WHAT IS NEEDED ▸ Among the lines of the records, find all that carry the word "else" and copy them.
++++++
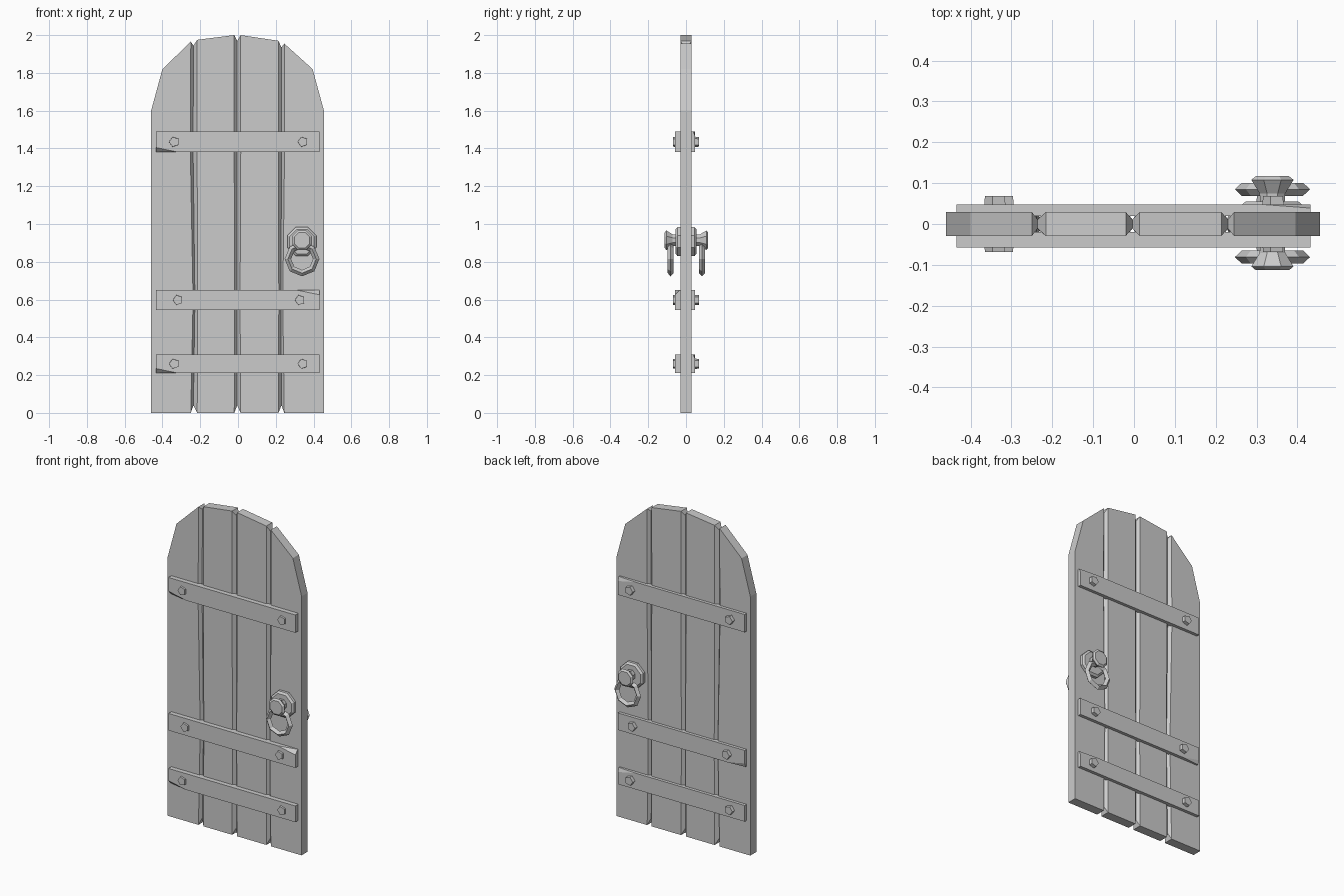
import bpy, bmesh, math
from mathutils import Vector

if "Cube" in bpy.data.objects:
    bpy.data.objects.remove(bpy.data.objects["Cube"])


def finish(name, bm):
    bmesh.ops.recalc_face_normals(bm, faces=bm.faces)
    me = bpy.data.meshes.new(name)
    bm.to_mesh(me)
    bm.free()
    ob = bpy.data.objects.new(name, me)
    bpy.context.collection.objects.link(ob)
    return ob


def lathe(name, cx, cz, profile, sides, phase=0.0):
    """Low-poly turned part around the y axis; profile = (radius, y)."""
    bm = bmesh.new()
    rings = []
    for r, y in profile:
        rings.append([bm.verts.new((cx + r * math.cos(phase + math.tau * i / sides), y,
                                    cz + r * math.sin(phase + math.tau * i / sides)))
                      for i in range(sides)])
    for a, b in zip(rings, rings[1:]):
        for i in range(sides):
            j = (i + 1) % sides
            bm.faces.new((a[i], a[j], b[j], b[i]))
    bm.faces.new(rings[0])
    bm.faces.new(rings[-1])
    return finish(name, bm)


def ring(name, cx, y, cz, major, ry, rr, sides, sect=4):
    """Faceted pull ring hanging in the xz plane."""
    bm = bmesh.new()
    grid = []
    for i in range(sides):
        a = math.tau * i / sides
        row = []
        for k in range(sect):
            t = math.tau * k / sect
            r = major + rr * math.cos(t)
            row.append(bm.verts.new((cx + r * math.cos(a), y + ry * math.sin(t),
                                     cz + r * math.sin(a))))
        grid.append(row)
    for i in range(sides):
        for k in range(sect):
            n, m = (i + 1) % sides, (k + 1) % sect
            bm.faces.new((grid[i][k], grid[n][k], grid[n][m], grid[i][m]))
    return finish(name, bm)


def strap(name, y_in, y_out, z0, z1, sx, sz, depth):
    """Flat bar with one chipped outer corner on side sx (x) and sz (z)."""
    xs, zs = (-0.435, 0.432), (z0, z1)
    pts = []
    cx, cz = xs[sx > 0], zs[sz > 0]
    for x in xs:
        for z in zs:
            for y in (y_in, y_out):
                if (x, z, y) == (cx, cz, y_out):
                    d = math.copysign(depth, y_in - y_out)
                    pts += [(x - sx * 0.12, y, z), (x, y, z - sz * 0.025), (x, y + d, z)]
                else:
                    pts.append((x, y, z))
    bm = bmesh.new()
    for p in pts:
        bm.verts.new(p)
    bmesh.ops.convex_hull(bm, input=bm.verts)
    bmesh.ops.dissolve_limit(bm, angle_limit=0.01, verts=bm.verts, edges=bm.edges)
    return finish(name, bm)


# Door planks: columns of (x, top z, groove centre?, x shift at mid levels)
T, G = 0.029, 0.011
columns = [
    (-0.460, 1.60, False, 0), (-0.400, 1.82, False, 0),
    (-0.250, 1.965, False, 0.012), (-0.236, 1.945, True, 0.008), (-0.216, 1.975, False, 0.003),
    (-0.020, 2.00, False, 0.003), (-0.004, 1.97, True, 0), (0.014, 2.00, False, -0.003),
    (0.214, 1.97, False, 0.002), (0.230, 1.935, True, -0.003), (0.245, 1.955, False, -0.008),
    (0.395, 1.82, False, 0), (0.455, 1.60, False, 0),
]
bm = bmesh.new()
front, back = [], []
for x, top, groove, shift in columns:
    y = G if groove else T
    levels = [(x, 0.04 if groove else 0.0), (x + shift, 0.6),
              (x - shift * 0.2, 1.38), (x, top)]
    front.append([bm.verts.new((px, -y, pz)) for px, pz in levels])
    back.append([bm.verts.new((px, y, pz)) for px, pz in levels])
n = len(columns)
for i in range(n - 1):
    for k in range(3):
        for s in (front, back):
            bm.faces.new((s[i][k], s[i + 1][k], s[i + 1][k + 1], s[i][k + 1]))
    for k in (0, 3):
        bm.faces.new((front[i][k], front[i + 1][k], back[i + 1][k], back[i][k]))
for i in (0, n - 1):
    for k in range(3):
        bm.faces.new((front[i][k], back[i][k], back[i][k + 1], front[i][k + 1]))
finish("door_planks", bm)

# Cross bars and bolts: z range, bolt x positions, chipped corner
bars = [("top", 1.38, 1.49, (-0.338, 0.343), -1, -1),
        ("middle", 0.545, 0.65, (-0.318, 0.328), 1, 1),
        ("bottom", 0.21, 0.31, (-0.338, 0.343), -1, -1)]
for label, z0, z1, bolts, sx, sz in bars:
    strap(f"{label}_bar_front", -0.02, -0.058, z0, z1, sx, sz, 0.025)
    strap(f"{label}_bar_back", 0.02, 0.048, z0, z1, -sx, -sz, 0.009)
    for bx in bolts:
        for side, s in (("front", -1), ("back", 1)):
            lathe(f"{label}_bolt_{side}", bx, (z0 + z1) / 2,
                  [(0.029, s * 0.04), (0.027, s * 0.069)], 5, math.pi)

# Handle on both faces: plate, knob and pull ring
for side, s in (("front", -1), ("back", 1)):
    o = 0.002
    lathe(f"handle_plate_{side}", 0.338, 0.907,
          [(0.083, s * 0.02), (0.083, s * 0.045), (0.07, s * 0.055)], 8, math.pi / 8)
    knob = [(0.032, 0.045), (0.034, 0.073), (0.056, 0.106), (0.044, 0.115)]
    lathe(f"handle_knob_{side}", 0.339, 0.914,
          [(r, s * y + o) for r, y in knob], 8, math.pi / 8)
    ring(f"pull_ring_{side}", 0.339, s * 0.083 + o, 0.815, 0.075, 0.016, 0.017, 8)
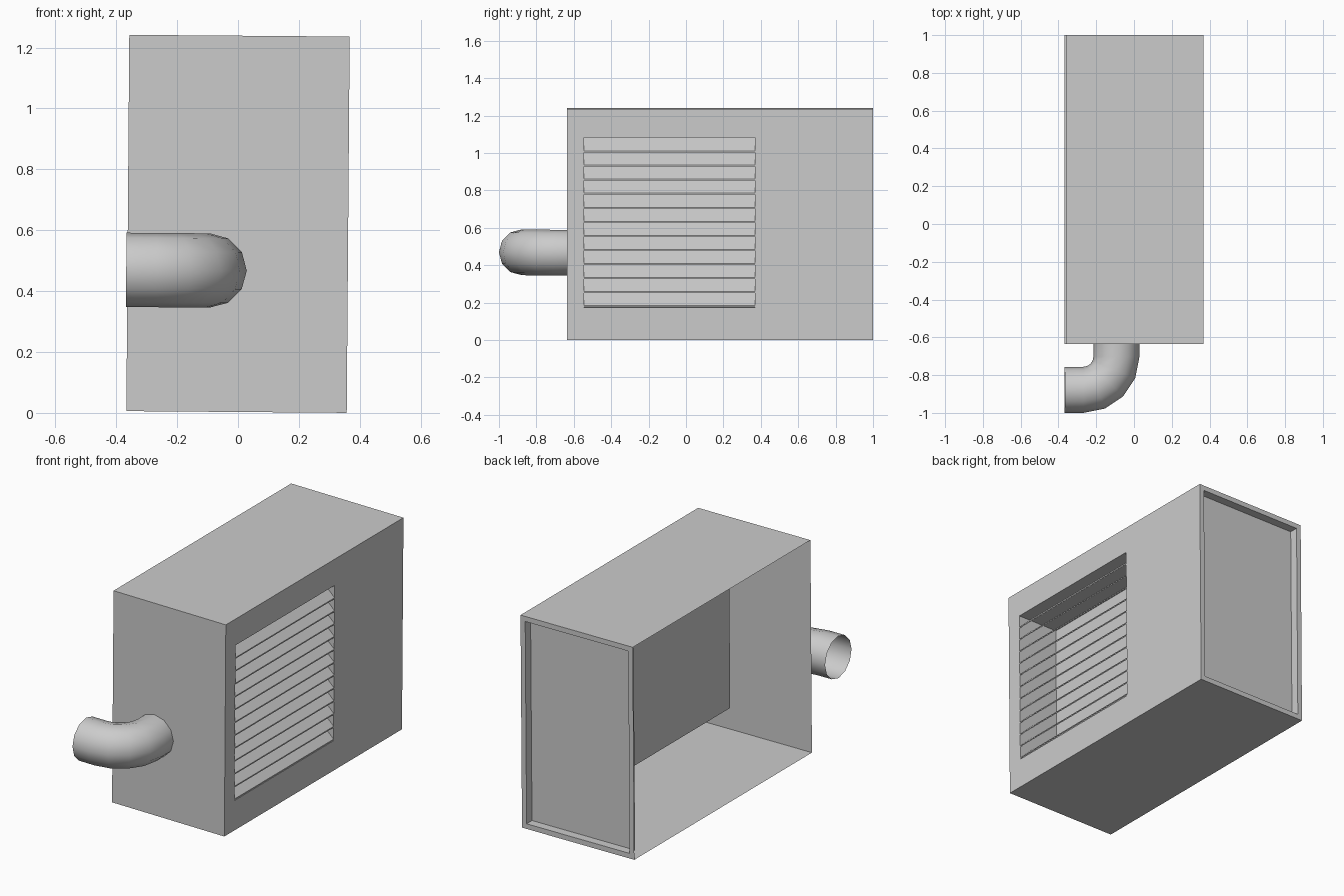
import bpy, bmesh, math
from mathutils import Matrix, Vector

if "Cube" in bpy.data.objects:
    bpy.data.objects.remove(bpy.data.objects["Cube"])

# the whole unit leans very slightly about its long axis
MID = Vector((0, 0, 0.621))
LEAN = Matrix.Translation(MID) @ Matrix.Rotation(0.0078, 4, 'Y') @ Matrix.Translation(-MID)
HX, Z0, Z1 = 0.362, 0.003, 1.239


def finish(bm, name, flip_check=True):
    if flip_check:
        bmesh.ops.recalc_face_normals(bm, faces=bm.faces[:])
    bm.transform(LEAN)
    me = bpy.data.meshes.new(name)
    bm.to_mesh(me)
    bm.free()
    ob = bpy.data.objects.new(name, me)
    bpy.context.collection.objects.link(ob)
    return ob


def loft(bm, loops):
    """Bridge closed loops of points; returns the vertex rings and faces per strip."""
    rings = [[bm.verts.new(p) for p in loop] for loop in loops]
    strips = []
    for a, b in zip(rings, rings[1:]):
        n = len(a)
        strips.append([bm.faces.new((a[i], a[(i + 1) % n], b[(i + 1) % n], b[i])) for i in range(n)])
    return rings, strips


def rect(x, y0, y1, z0, z1):
    return [(x, y0, z0), (x, y1, z0), (x, y1, z1), (x, y0, z1)]


# housing: sheet walls, open on the left, louver recess on the right
RY0, RY1, RZ0, RZ1 = -0.545, 0.368, 0.178, 1.085
bm = bmesh.new()
rings, strips = loft(bm, [
    rect(0.10, RY0, RY1, RZ0, RZ1),
    rect(HX, RY0, RY1, RZ0, RZ1),
    rect(HX, -0.636, 1.0, Z0, Z1),
    rect(-HX, -0.636, 1.0, Z0, Z1)])
bm.faces.new(rings[0])
bmesh.ops.recalc_face_normals(bm, faces=bm.faces[:])
# framed back panel
back = max(bm.faces, key=lambda f: f.calc_center_median().y)
bmesh.ops.inset_region(bm, faces=[back], thickness=0.042, use_boundary=True)
res = bmesh.ops.extrude_discrete_faces(bm, faces=[back])
bmesh.ops.translate(bm, vec=(0, -0.05, 0), verts=list(res['faces'][0].verts))
finish(bm, "housing", False)

# louver slats sloping down and outward
bm = bmesh.new()
for i in range(12):
    z = RZ0 + 0.002 + i * 0.0751
    prof = [(HX, z), (HX, z + 0.007), (HX - 0.077, z + 0.080), (HX - 0.077, z + 0.073)]
    ends, _ = loft(bm, [[(x, y, h) for x, h in prof] for y in (RY0, RY1)])
    bm.faces.new(ends[0])
    bm.faces.new(ends[1])
finish(bm, "louver_slats")

# exhaust elbow: 12-sided open tube turning towards the left
R, BEND, PZ, CX, CY = 0.122, 0.175, 0.467, -0.267, -0.703
path = [(CX + BEND, -0.636, 0.0)]
path += [(CX + BEND * math.cos(a), CY - BEND * math.sin(a), a)
         for a in (math.radians(22.5 * k) for k in range(5))]
path.append((-0.366, CY - BEND, math.pi / 2))
loops = []
for px, py, a in path:
    loop = []
    for k in range(12):
        t = math.tau * k / 12
        loop.append((px + R * math.cos(t) * math.cos(a),
                     py - R * math.cos(t) * math.sin(a),
                     PZ + R * math.sin(t)))
    loops.append(loop)
bm = bmesh.new()
loft(bm, loops)
for f in bm.faces:
    f.smooth = True
finish(bm, "exhaust_elbow")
++++++
WRITTEN SOLUTION ▸
                else:
    y = G if groove else T
    levels = [(x, 0.04 if groove else 0.0), (x + shift, 0.6),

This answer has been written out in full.